This is a good read: https://www.microsoft.com/en-us/sql-server/sql-server-2019
Please note that due to the rapid Azure release cycle, certain things I mention may get fixed sometime in the near future. I will always link the Microsoft Docs to whatever problem I am working around, and you can start by clicking there to see if Azure DW is now supported for whatever topic I am discussing.
For today’s blog, the VALUES constructor. As you can see, this is currently NOT supported by Azure Data Warehouse:
The most common use case for this constructor is inserting some records into a table. Unfortunately, there is not really a great workaround for this, other than just having a whole bunch of insert statements, rather than just comma separating the values:
However, this is not the use case I am going to go into – we can save that for another blog post. Rather, I want to discuss point C on the Docs page, which is something I find myself frequently using in SQL Server:
Here is an example for getting the minimum date from several different columns using this logic:
,(SELECT MIN(f) FROM (VALUES (DateTime1), (DateTime2), (DateTime3), (DateTime4) AS Datetimes(f)) AS MinField
This logic is neat, easy to read, and the most efficient way to grab the MIN value spread across multiple columns. I constantly use this when there is some logic where I need to grab the MIN amongst n column contenders. However, this logic is not supported (currently) in Azure Data Warehouse.
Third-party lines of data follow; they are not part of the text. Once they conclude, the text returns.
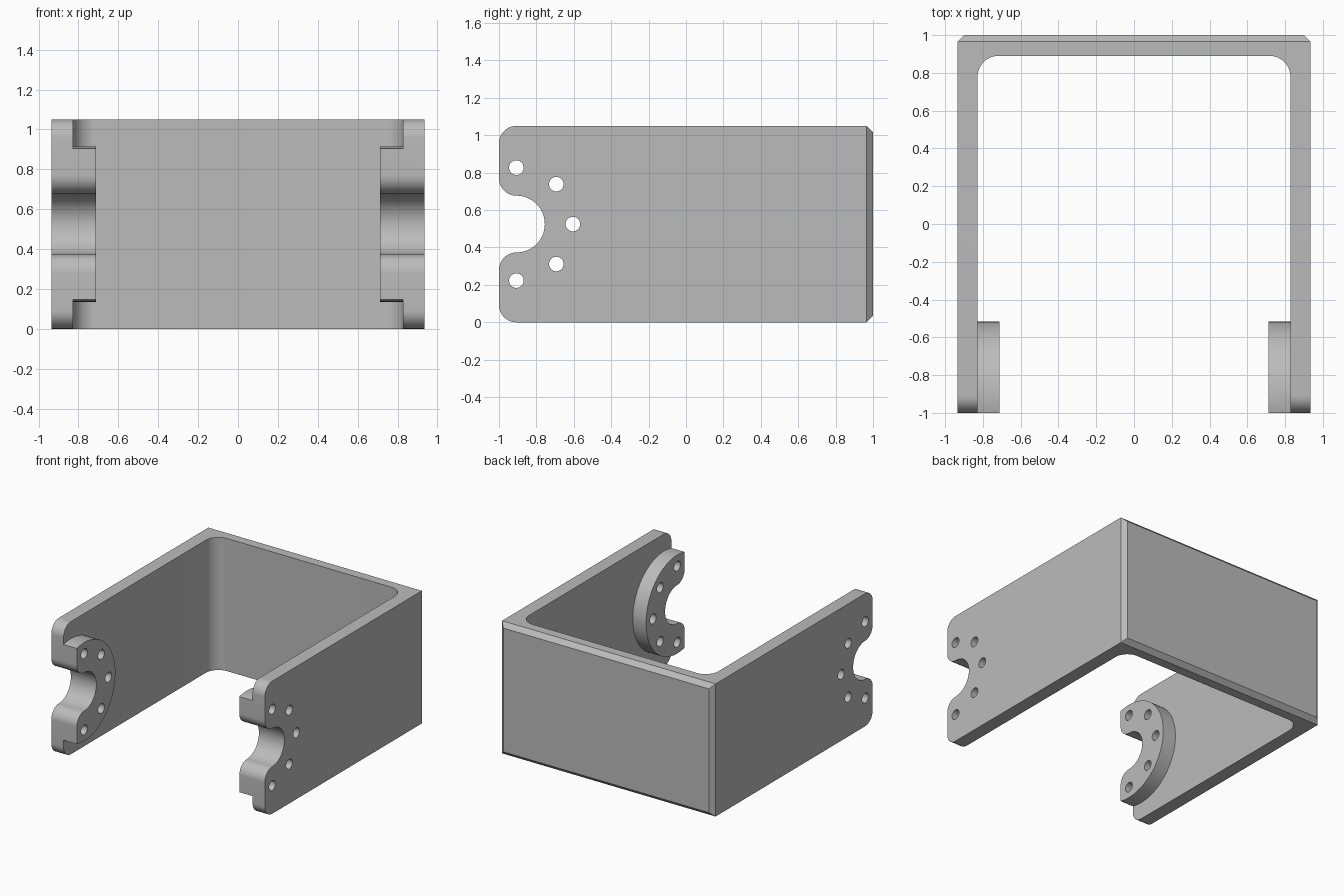
import bpy
import bmesh
from math import sin, cos, radians
from mathutils import Vector

default = bpy.data.objects.get("Cube")
if default:
    bpy.data.objects.remove(default, do_unlink=True)

# Main dimensions
W, H, T, BACK = 0.935, 1.05, 0.107, 0.89
CH, FIL, MID = 0.035, 0.11, 0.525
HUB, NOTCH, BOSS, RND = -0.907, 0.152, 0.39, 0.093
PITCH, HOLE = 0.302, 0.039
OVER = 0.1

grey = bpy.data.materials.new("plain grey")
grey.use_nodes = True
grey.diffuse_color = (0.5, 0.5, 0.5, 1)
grey.node_tree.nodes["Principled BSDF"].inputs["Base Color"].default_value = (0.5, 0.5, 0.5, 1)


def arc(u, v, r, start, end, steps=14):
    angles = [radians(start + (end - start) * i / steps) for i in range(steps + 1)]
    return [(u + r * cos(a), v + r * sin(a)) for a in angles]


def prism(name, outline, axis, low, high):
    """Extrude an outline: XY outline along z, or YZ outline along x."""
    bm = bmesh.new()
    place = (lambda u, v: (u, v, low)) if axis == "z" else (lambda u, v: (low, u, v))
    face = bm.faces.new([bm.verts.new(place(u, v)) for u, v in outline])
    step = Vector((0, 0, high - low)) if axis == "z" else Vector((high - low, 0, 0))
    new = bmesh.ops.extrude_face_region(bm, geom=[face])["geom"]
    bmesh.ops.translate(bm, vec=step, verts=[g for g in new if isinstance(g, bmesh.types.BMVert)])
    bmesh.ops.recalc_face_normals(bm, faces=bm.faces)
    mesh = bpy.data.meshes.new(name)
    bm.to_mesh(mesh)
    bm.free()
    mesh.materials.append(grey)
    obj = bpy.data.objects.new(name, mesh)
    bpy.context.collection.objects.link(obj)
    return obj


def combine(target, tool, operation):
    mod = target.modifiers.new(operation.lower(), "BOOLEAN")
    mod.operation, mod.solver, mod.object = operation, "EXACT", tool
    bpy.context.view_layer.objects.active = target
    bpy.ops.object.modifier_apply(modifier=mod.name)
    bpy.data.objects.remove(tool, do_unlink=True)


# U-shaped plan with bevelled outer and filleted inner corners
inner = W - T
front = -1 - OVER
plan = [(W, front), (W, 1 - CH), (W - CH, 1), (CH - W, 1), (-W, 1 - CH), (-W, front), (-inner, front)]
plan += arc(FIL - inner, BACK - FIL, FIL, 180, 90)
plan += arc(inner - FIL, BACK - FIL, FIL, 90, 0)
plan += [(inner, front)]
bracket = prism("bracket", plan, "z", -OVER, H + OVER)

# Round mounting bosses on the inner side of each arm
disc = arc(HUB, MID, BOSS, 0, 360, 72)[:-1]
for side in (-1, 1):
    low, high = sorted((side * 0.712, side * (W - T / 2)))
    combine(bracket, prism("boss", disc, "x", low, high), "UNION")

# Side silhouette: rounded front ends, open notch, bevelled back edges
lower = arc(HUB, RND, RND, 270, 180)
lower += arc(HUB, MID - NOTCH - RND, RND, 180, 90)
upper = [(y, H - z) for y, z in reversed(lower)]
notch = arc(HUB, MID, NOTCH, -90, 90, 28)[1:-1]
run = CH + OVER
rear = [(1 + OVER, H - run), (1 - CH, H)]
side_shape = lower + notch + upper + rear[::-1] + [(1 + OVER, run), (1 - CH, 0)]
combine(bracket, prism("side_trim", side_shape, "x", -W - OVER, W + OVER), "INTERSECT")

# Screw holes through arms and bosses
for angle in range(-90, 91, 45):
    u = HUB + PITCH * cos(radians(angle))
    v = MID + PITCH * sin(radians(angle))
    ring = arc(u, v, HOLE, 0, 360, 32)[:-1]
    combine(bracket, prism("hole_cutter", ring, "x", -W - OVER, W + OVER), "DIFFERENCE")

bpy.ops.object.select_all(action="DESELECT")
bracket.select_set(True)
bpy.context.view_layer.objects.active = bracket
bpy.ops.object.shade_smooth_by_angle(angle=radians(30))
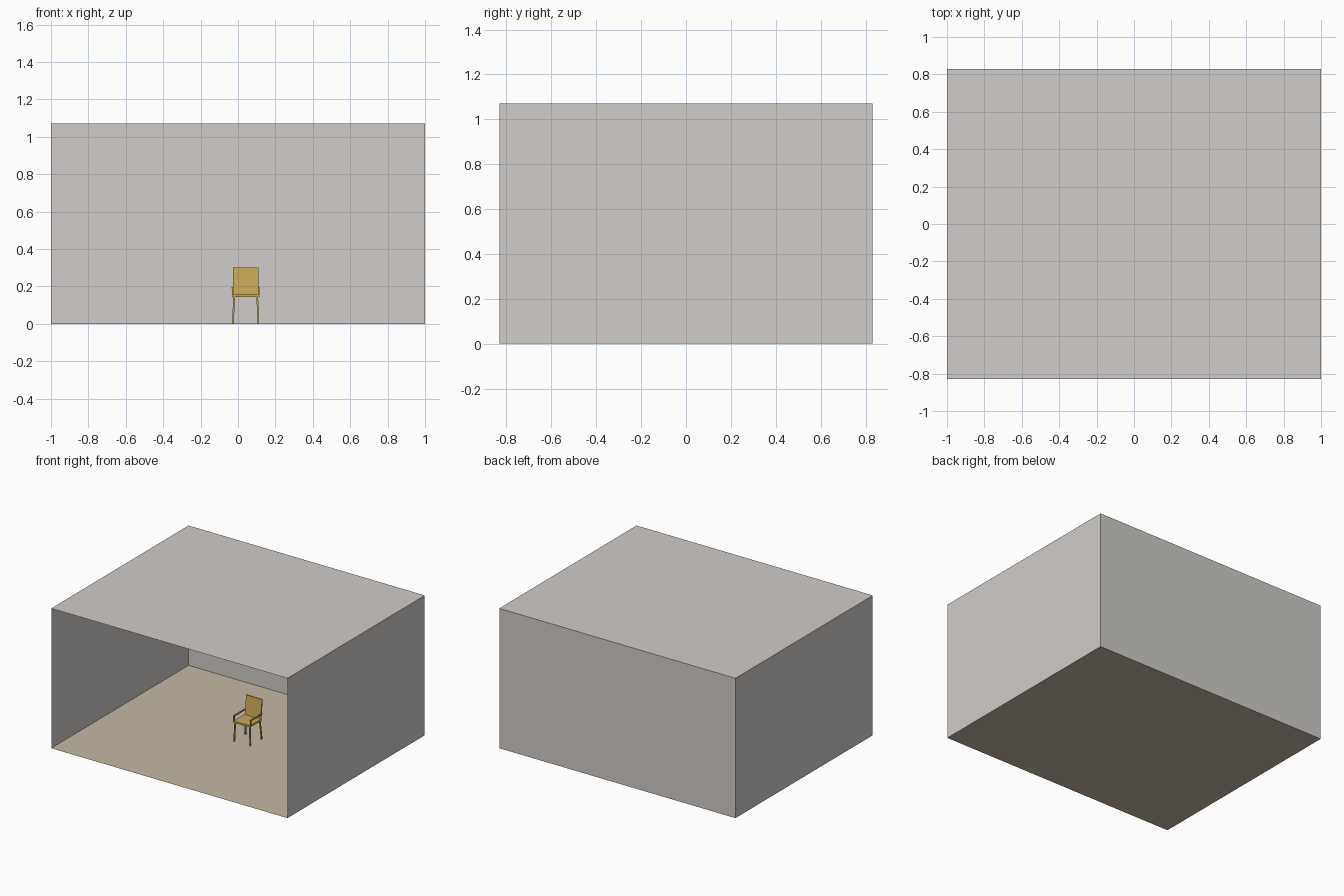
import bpy, bmesh
from mathutils import Vector

if "Cube" in bpy.data.objects:
    bpy.data.objects.remove(bpy.data.objects["Cube"])


def srgb_material(name, r, g, b):
    lin = [((c / 255 + 0.055) / 1.055) ** 2.4 for c in (r, g, b)]
    mat = bpy.data.materials.new(name)
    mat.diffuse_color = (*lin, 1)
    mat.use_nodes = True
    mat.node_tree.nodes["Principled BSDF"].inputs["Base Color"].default_value = mat.diffuse_color
    return mat


wall_paint = srgb_material("warm grey paint", 208, 204, 200)
floor_wood = srgb_material("beige floor", 197, 184, 166)
chair_wood = srgb_material("golden wood", 200, 168, 86)


def finish(bm, name, mat):
    mesh = bpy.data.meshes.new(name)
    bm.to_mesh(mesh)
    bm.free()
    mesh.materials.append(mat)
    obj = bpy.data.objects.new(name, mesh)
    bpy.context.collection.objects.link(obj)
    return obj


def panel(name, corners, mat):
    """Single flat face through four corners."""
    bm = bmesh.new()
    bm.faces.new([bm.verts.new(c) for c in corners])
    return finish(bm, name, mat)


def bar(name, start, end, sx, sy, mat, axis="z"):
    """Box swept from start to end; its end caps lie across the given axis."""
    bm = bmesh.new()
    rings = []
    for p in (start, end):
        ring = []
        for a, b in ((-1, -1), (1, -1), (1, 1), (-1, 1)):
            off = (a * sx / 2, b * sy / 2, 0) if axis == "z" else (a * sx / 2, 0, b * sy / 2)
            ring.append(bm.verts.new(Vector(p) + Vector(off)))
        rings.append(ring)
    lo, hi = rings
    bm.faces.new(lo[::-1])
    bm.faces.new(hi)
    for i in range(4):
        j = (i + 1) % 4
        bm.faces.new((lo[i], lo[j], hi[j], hi[i]))
    bmesh.ops.recalc_face_normals(bm, faces=bm.faces)
    return finish(bm, name, mat)


# Room shell, open at the front
X, Y, H = 1.0, 0.83, 1.07
panel("floor", [(-X, -Y, 0), (X, -Y, 0), (X, Y, 0), (-X, Y, 0)], floor_wood)
panel("ceiling", [(-X, -Y, H), (X, -Y, H), (X, Y, H), (-X, Y, H)], wall_paint)
panel("back_wall", [(-X, Y, 0), (X, Y, 0), (X, Y, H), (-X, Y, H)], wall_paint)
for side, x in (("left", -X), ("right", X)):
    panel(side + "_wall", [(x, -Y, 0), (x, Y, 0), (x, Y, H), (x, -Y, H)], wall_paint)

# Chair seat and leaning backrest
CX = 0.041
bar("seat", (CX, 0.056, 0.143), (CX, 0.056, 0.156), 0.14, 0.138, chair_wood)
bar("backrest", (CX, 0.124, 0.156), (CX, 0.14, 0.30), 0.135, 0.008, chair_wood)

# Splayed legs and armrests on both sides
for side, s in (("left", -1), ("right", 1)):
    for end, y_top, y_foot in (("front", -0.004, -0.007), ("back", 0.117, 0.13)):
        bar(f"{side}_{end}_leg", (CX + s * 0.068, y_foot, 0),
            (CX + s * 0.062, y_top, 0.143), 0.009, 0.009, chair_wood)
    bar(side + "_arm_post", (CX + s * 0.07, -0.006, 0.143),
        (CX + s * 0.07, -0.006, 0.189), 0.008, 0.009, chair_wood)
    bar(side + "_armrest", (CX + s * 0.07, -0.012, 0.193),
        (CX + s * 0.07, 0.13, 0.193), 0.009, 0.008, chair_wood, axis="y")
Instead, simply use the following in your select statement.
,(SELECT MIN(DateTime) FROM ( SELECT DateTime1 as DateTime UNION SELECT DateTime2 as DateTime UNION SELECT DateTime3 as DateTime UNION SELECT DateTime4 as DateTime) subquery ) AS MinDateTime
You can use as many Unions as you want to add additional columns, and the logic is just a hair more expensive than the VALUES constructor you are used to on SQL Server.
Note that there are other methods of achieving this same result, but I have found this to be the most performant and the easiest to read.
Even though SQL Server 2019 will be resolving this limitation, I hope you still find these few SQL snippets useful!
Feel free to leave a comment or question!